PHOENIX — The increased production Rays first baseman Logan Morrison has shown over the past three weeks has been significant.
After slogging through his first 28 games with a .119 average and nary a home run or even an RBI, Morrison has been one of the toastiest hitters not just on the Rays but both leagues.
His .423 average in 20 games leads the majors since May 16, his .481 on-base percentage, .761 slugging percentage and 1.242 on-base plus slugging are second. He has hit seven homers, scored 16 runs, knocked in 18.
But what really stood out to Rays manager Kevin Cash was how Morrison battled through the struggles to get there.
"His confidence — it was amazing how he carried himself," Cash said. "Probably the most impressive personality for a month that I saw out of anybody I've ever been around in baseball for scuffling.

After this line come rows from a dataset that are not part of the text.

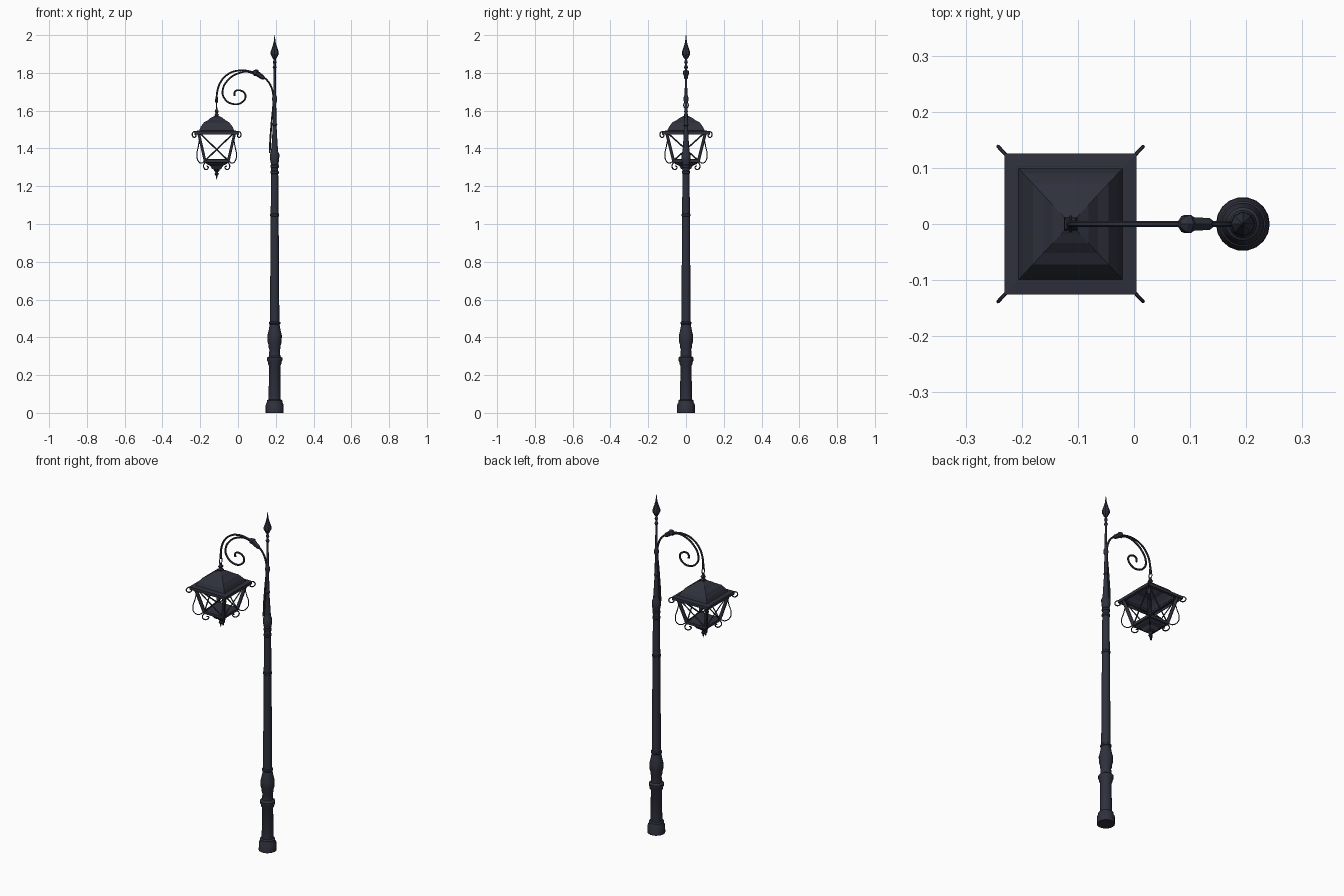
import bpy, bmesh, math

if "Cube" in bpy.data.objects:
    bpy.data.objects.remove(bpy.data.objects["Cube"])

POLE_X, LAMP_X, SX = 0.194, -0.113, 0.935   # lantern is slightly narrower in x

iron = bpy.data.materials.new("dark_iron")
iron.diffuse_color = (0.028, 0.030, 0.045, 1)
iron.use_nodes = True
iron.node_tree.nodes["Principled BSDF"].inputs["Base Color"].default_value = iron.diffuse_color


def finish(obj, smooth=None):
    obj.data.materials.append(iron)
    bpy.ops.object.select_all(action='DESELECT')
    obj.select_set(True)
    bpy.context.view_layer.objects.active = obj
    if obj.type == 'CURVE':
        bpy.ops.object.convert(target='MESH')
        obj = bpy.context.object
    if smooth:
        bpy.ops.object.shade_smooth_by_angle(angle=math.radians(smooth))
    return obj


def lathe(name, profile, x, sides=16, sx=1.0, z=0.0, rot_y=0.0, caps=True, smooth=None):
    """Stack of rings from (radius, z); four sides makes square rings of that half width."""
    bm = bmesh.new()
    k, off = (math.sqrt(2), math.pi / 4) if sides == 4 else (1, 0)
    rings = []
    for r, h in profile:
        angs = [off + 2 * math.pi * i / sides for i in range(sides)]
        rings.append([bm.verts.new((r * k * sx * math.cos(a), r * k * math.sin(a), h)) for a in angs])
    for a, b in zip(rings, rings[1:]):
        for i in range(sides):
            j = (i + 1) % sides
            bm.faces.new((a[i], a[j], b[j], b[i]))
    if caps:
        bm.faces.new(rings[0][::-1])
    bm.faces.new(rings[-1])
    mesh = bpy.data.meshes.new(name)
    bm.to_mesh(mesh)
    bm.free()
    obj = bpy.data.objects.new(name, mesh)
    bpy.context.collection.objects.link(obj)
    obj.location, obj.rotation_euler = (x, 0, z), (0, rot_y, 0)
    return finish(obj, smooth)


def tube(name, paths, radius, curved=True, res=1, smooth=50):
    """Rods along one or more 3D paths."""
    cu = bpy.data.curves.new(name, 'CURVE')
    cu.dimensions, cu.bevel_depth, cu.bevel_resolution = '3D', radius, res
    cu.resolution_u, cu.use_fill_caps = 5, True
    for pts in paths:
        sp = cu.splines.new('BEZIER' if curved else 'POLY')
        items = sp.bezier_points if curved else sp.points
        items.add(len(pts) - 1)
        for p, co in zip(items, pts):
            if curved:
                p.co = co
                p.handle_left_type = p.handle_right_type = 'AUTO'
            else:
                p.co = (*co, 1)
    obj = bpy.data.objects.new(name, cu)
    bpy.context.collection.objects.link(obj)
    return finish(obj, smooth)


def corners(path):
    """Repeat a (diagonal offset, z) path at the four lantern corners."""
    return [[(LAMP_X + sx * d * SX, sy * d, z) for d, z in path] for sx in (-1, 1) for sy in (-1, 1)]


# Pole: base, collars, vase and tapered shaft
lathe("pole", [(.048, 0), (.047, .045), (.041, .055), (.041, .066), (.032, .072), (.030, .25),
               (.036, .26), (.036, .27), (.041, .278), (.041, .292), (.030, .30), (.028, .335),
               (.032, .345), (.032, .358), (.037, .375), (.038, .41), (.031, .44), (.026, .468),
               (.030, .472), (.030, .48), (.025, .484), (.021, 1.04), (.024, 1.043), (.024, 1.052),
               (.021, 1.055), (.019, 1.265), (.022, 1.268), (.022, 1.278), (.019, 1.282),
               (.019, 1.297), (.022, 1.30), (.022, 1.31), (.019, 1.314), (.024, 1.34),
               (.025, 1.37), (.018, 1.382), (.018, 1.40)], POLE_X, 18, smooth=35)
# Slim upper pole with beads
lathe("upper_pole", [(.017, 1.40), (.014, 1.45), (.010, 1.52), (.014, 1.525), (.010, 1.535),
                     (.008, 1.64), (.013, 1.655), (.013, 1.67), (.007, 1.685), (.006, 1.78),
                     (.006, 1.82), (.011, 1.83), (.006, 1.84), (.006, 1.848), (.010, 1.856),
                     (.006, 1.866), (.006, 1.875)], POLE_X, 12, smooth=35)
# Spear finial
lathe("spear_tip", [(.006, 1.872), (.012, 1.88), (.022, 1.90), (.021, 1.912), (.010, 1.945),
                    (.005, 1.965), (.001, 2.0)], POLE_X, 8)

# Bracket arm and its inner spiral
arm = [(.168, 1.375), (.171, 1.45), (.179, 1.55), (.187, 1.66), (.180, 1.715), (.150, 1.765),
       (.105, 1.792), (.055, 1.810), (.0, 1.812), (-.05, 1.795), (-.09, 1.755), (-.11, 1.70),
       (-.113, 1.66)]
spiral = [(.10, 1.788), (.05, 1.806), (.0, 1.797), (-.05, 1.765), (-.081, 1.71), (-.072, 1.665),
          (-.025, 1.635), (.022, 1.645), (.040, 1.68), (.018, 1.705), (-.015, 1.702), (-.018, 1.678)]
tube("bracket_arm", [[(x, 0, z) for x, z in arm], [(x, 0, z) for x, z in spiral]], .0055)
# Leaf-shaped collar on the arm
lathe("arm_collar", [(.006, 0), (.012, .010), (.014, .045), (.019, .053), (.016, .062), (.006, .072)],
      .140, 6, z=1.770, rot_y=math.atan2(-.053, .036))

# Hook and hanging link
lathe("hook_ferrule", [(.004, 1.64), (.008, 1.648), (.008, 1.66), (.005, 1.675)], LAMP_X, 8)
ring = [(LAMP_X, .013 * math.sin(a * math.pi / 6), 1.629 + .018 * math.cos(a * math.pi / 6)) for a in range(13)]
tube("hanging_link", [ring], .0025, curved=False)

# Lantern roof: open-bottomed stepped pyramid with flat eave
roof = lathe("lantern_roof", [(.126, 1.475), (.126, 1.492), (.099, 1.495), (.090, 1.515), (.072, 1.538),
                              (.052, 1.548), (.034, 1.562), (.018, 1.569), (.011, 1.573)],
             LAMP_X, 4, SX, caps=False)
mod = roof.modifiers.new("thickness", 'SOLIDIFY')
mod.thickness, mod.offset = .004, -1
lathe("roof_finial", [(.008, 1.57), (.012, 1.578), (.006, 1.587), (.011, 1.596), (.005, 1.608),
                      (.003, 1.618)], LAMP_X, 4)

# Lantern frame: corner posts, top rails, crossed bars
TOP, BOT = (.104, 1.488), (.066, 1.335)
tube("corner_posts", corners([TOP, BOT]), .010, curved=False, res=0, smooth=None)


def pt(u, v, lvl):
    return (LAMP_X + u * lvl[0] * SX, v * lvl[0], lvl[1])


signs = [(-1, -1), (1, -1), (1, 1), (-1, 1)]
sides = list(zip(signs, signs[1:] + signs[:1]))
tube("top_rails", [[pt(*a, TOP), pt(*b, TOP)] for a, b in sides], .008, curved=False, res=0, smooth=None)
tube("crossed_bars", [[pt(*p, TOP), pt(*q, BOT)] for a, b in sides for p, q in ((a, b), (b, a))],
     .004, curved=False, res=0, smooth=None)

# Lantern base, bowl and drop finial
lathe("lantern_base", [(.012, 1.285), (.026, 1.292), (.036, 1.308), (.058, 1.318), (.062, 1.324),
                       (.072, 1.326), (.072, 1.342), (.066, 1.344)], LAMP_X, 4, SX)
lathe("drop_finial", [(.001, 1.236), (.005, 1.255), (.012, 1.266), (.006, 1.274), (.014, 1.282),
                      (.014, 1.29)], LAMP_X, 8)

# Wrought scrolls at the four corners
tube("eave_curls", corners([(.110, 1.485), (.126, 1.489), (.137, 1.480), (.136, 1.465),
                            (.124, 1.459), (.117, 1.468), (.122, 1.475)]), .0032)
tube("side_scrolls", corners([(.097, 1.45), (.104, 1.41), (.112, 1.37), (.107, 1.338),
                              (.088, 1.322), (.070, 1.332)]), .0028)
tube("base_curls", corners([(.064, 1.328), (.074, 1.308), (.066, 1.290), (.052, 1.291),
                            (.048, 1.302), (.056, 1.307)]), .0032)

"He just carried himself real well. He stayed positive. He continued to be a really good teammate, pulling for the guys when he wasn't playing. And he continued to get his work in constantly. I'm really happy for him how it turned around. And hopefully he remains hot, because we need him to."
Morrison said he didn't see much of a choice but to remain positive and patient, admitting now he may have been pressing a bit to impress with his new team (and having been kept over incumbent James Loney), knowing that, eventually, he would show he could indeed have an impact.
"It was definitely a challenging time," Morrison said. "But I never had a doubt I was ever going to get a hit again or anything like that."
In the past, Morrison acknowledges, he may not have handled it so well. But his temperament changed a bit last September, when he and wife Christie had a daughter, whom they named Ily, standing for I Love You.
"I think it's helped a lot that I had a kid, so you can kind of keep it in perspective that it's just a game," he said. "And no matter how bad you are doing doesn't give you an excuse to be a (bad) person. So I don't think that would be a recipe for success anyway."
It also helped, he said, that Cash remained positive and supportive of him and kept him in the lineup somewhat regularly even when he was hitting in double digits (.094) on May 1.
"That," Morrison said, "was awesome for me."
There also were some strategic and tactical changes involved, primarily as Morrison went from swinging at pitches he couldn't hit, or at least couldn't hit hard, to letting those go and honing in on pitches which with he could make solid contact. And, related, no longer taking pitches he should have been swinging at.
"For the most part, it's just pitch selection," he said. "Being able to stay behind the baseball a lot more consistently has helped."
The Rays acquired Morrison from the Mariners (with Brad Miller and Danny Farquhar for Nathan Karns, C.J. Riefenhauser and Boog Powell) with the idea that he would add power and patience to their lineup. He also has proved to be adept at first base, and, despite not having much speed, is an aggressive baserunner.
He hit 23 homers for the Marlins in 123 games in 2011, and 17 for the Mariners last year in 146. Even after his horrid start, he is on pace for 20 this season.
"This is a guy who has a track record of hitting home runs and getting some big hits," Cash said. "So hopefully that continues."
Marc Topkin can be reached at firstname.lastname@example.org. Follow @TBTimes_Rays.